Stearney’s four touchdown passes gave the All-State candidate 22 for the season, and Forde’s scoring receptions increased his team-high season total to eight. All told, Forde’s six catches accounted for 84 of the team’s receiving yards against the RedHawks.
More important defensive plays were forthcoming following Forde’s reception for the final touchdown.
On Marist’s second play from scrimmage, senior defensive back Ty Ottoson picked off a pass by Smythe, giving Loyola the ball back at the home team’s 45-yard line.
“During halftime our coaches told us if their quarterback lined up inside they probably were going outside,” Ottoson said. “I saw their alignment and their quarterback was inside, and when he threw I made the interception with the help of (senior defensive back) Joe Auer. Joe made him throw over the top and I picked it off.”

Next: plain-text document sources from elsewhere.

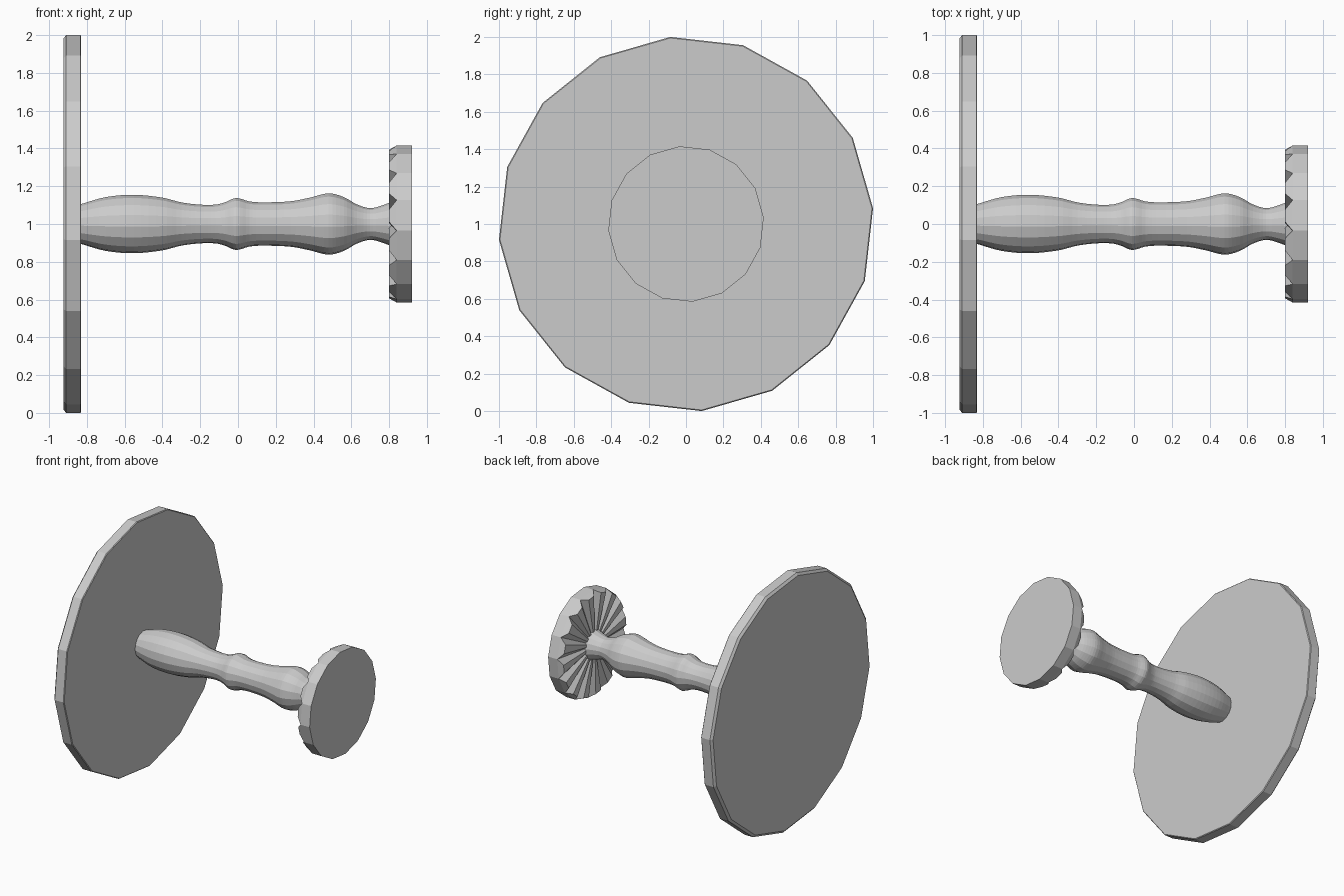
import bpy, bmesh
from math import cos, sin, radians, tau

SIDES = 16
TURN = radians(4.8)
STEP = tau / SIDES

cube = bpy.data.objects.get("Cube")
if cube:
    bpy.data.objects.remove(cube, do_unlink=True)

grey = bpy.data.materials.new("plain grey")
grey.use_nodes = True
grey.diffuse_color = (0.6, 0.6, 0.6, 1)
grey.node_tree.nodes["Principled BSDF"].inputs["Base Color"].default_value = (0.6, 0.6, 0.6, 1)


def point(x, r, a):
    return (x, r * cos(a), 1 + r * sin(a))


def skin(name, rings):
    """Join rings of points into a closed solid lying along x."""
    bm = bmesh.new()
    loops = [[bm.verts.new(p) for p in ring] for ring in rings]
    for a, b in zip(loops, loops[1:]):
        for i in range(len(a)):
            j = (i + 1) % len(a)
            bm.faces.new((a[i], a[j], b[j], b[i]))
    bm.faces.new(loops[0])
    bm.faces.new(loops[-1])
    bmesh.ops.recalc_face_normals(bm, faces=bm.faces)
    mesh = bpy.data.meshes.new(name)
    bm.to_mesh(mesh)
    bm.free()
    mesh.materials.append(grey)
    obj = bpy.data.objects.new(name, mesh)
    bpy.context.collection.objects.link(obj)
    return obj


def lathe(name, profile):
    return skin(name, [[point(x, r, TURN + i * STEP) for i in range(SIDES)]
                       for x, r in profile])


def smooth_profile(pts, n=4):
    """Cubic curve through the profile points."""
    out = []
    for i in range(len(pts) - 1):
        p0, p1 = pts[max(i - 1, 0)], pts[i]
        p2, p3 = pts[i + 1], pts[min(i + 2, len(pts) - 1)]
        m1 = (p2[1] - p0[1]) / (p2[0] - p0[0]) * (p2[0] - p1[0])
        m2 = (p3[1] - p1[1]) / (p3[0] - p1[0]) * (p2[0] - p1[0])
        for k in range(n):
            t = k / n
            r = ((2*t**3 - 3*t**2 + 1) * p1[1] + (t**3 - 2*t**2 + t) * m1
                 + (3*t**2 - 2*t**3) * p2[1] + (t**3 - t**2) * m2)
            out.append((p1[0] + t * (p2[0] - p1[0]), r))
    return out + [pts[-1]]


# Large end disc with a fine chamfer
lathe("large_disc", [(-0.925, 0.985), (-0.91, 1.0035), (-0.835, 1.0035), (-0.83, 0.998)])

# Turned handle
lathe("handle", smooth_profile([
    (-0.84, 0.103), (-0.7, 0.143), (-0.55, 0.155), (-0.4, 0.14), (-0.3, 0.115),
    (-0.2, 0.103), (-0.12, 0.103), (-0.07, 0.115), (-0.01, 0.138), (0.06, 0.12),
    (0.13, 0.115), (0.28, 0.121), (0.38, 0.14), (0.48, 0.163), (0.56, 0.143),
    (0.63, 0.104), (0.7, 0.084), (0.76, 0.098), (0.83, 0.125)]))

# Small knob, its inner face cut by V grooves running from hub to rim
GROOVE = radians(6.4)


def knob_ring(r, x_top, x_valley, r_top=None):
    ring = []
    for i in range(SIDES):
        a = TURN + i * STEP
        ring.append(point(x_valley, r, a))
        for b in (a + GROOVE, a + STEP - GROOVE):
            flat = cos(STEP / 2) / cos(b - a - STEP / 2)
            ring.append(point(x_top, (r_top or r) * flat, b))
    return ring


skin("small_knob", [
    knob_ring(0.1, 0.8, 0.81),
    knob_ring(0.417, 0.8, 0.84, 0.4),
    knob_ring(0.417, 0.84, 0.84),
    knob_ring(0.417, 0.92, 0.92)])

The Ramblers were unable to score after the interception but got down to the RedHawks’ 7-yard line when the presumed holder on a field goal attempt, senior Ryan Craddock, ran with the ball for a 21-yard gain that left him a yard shy of a first down.
Then, Loyola’s senior safety Johnny McGuire sealed the victory with an interception and 12-yard runback to the Marist 26.
“It was good to face an explosive team like that,” Hogg said. “It’s going to make us better.”
Holecek saw a lot to like in a see-saw offensive struggle in which neither team punted.
“We settled down and fought through adversity,” the Ramblers coach said. “The (assistant) coaches in the (press) box did a great job. We saw some amazing catches by their star receiver. In the second half we tried to double down on their star receiver and do some different things with our pass rush.”
The Ramblers will be on the road again for their next game on Friday night (Oct. 7), traveling to go to the far southwest suburb of New Lenox to play Providence Catholic. While Loyola (6-0) was passing by far its toughest test of the season, Providence Catholic (3-3) was getting trounced 28-3 by Montini.
Neil Milbert was a staff reporter for the Chicago Tribune for 40 years, covering college (Northwestern, Illinois, UIC, Loyola) and professional (Chicago Blackhawks, Bulls, horse racing, more) sports during that time. He won a Pulitzer Prize for his work on a Tribune travel investigation and has covered Loyola Academy football since 2011.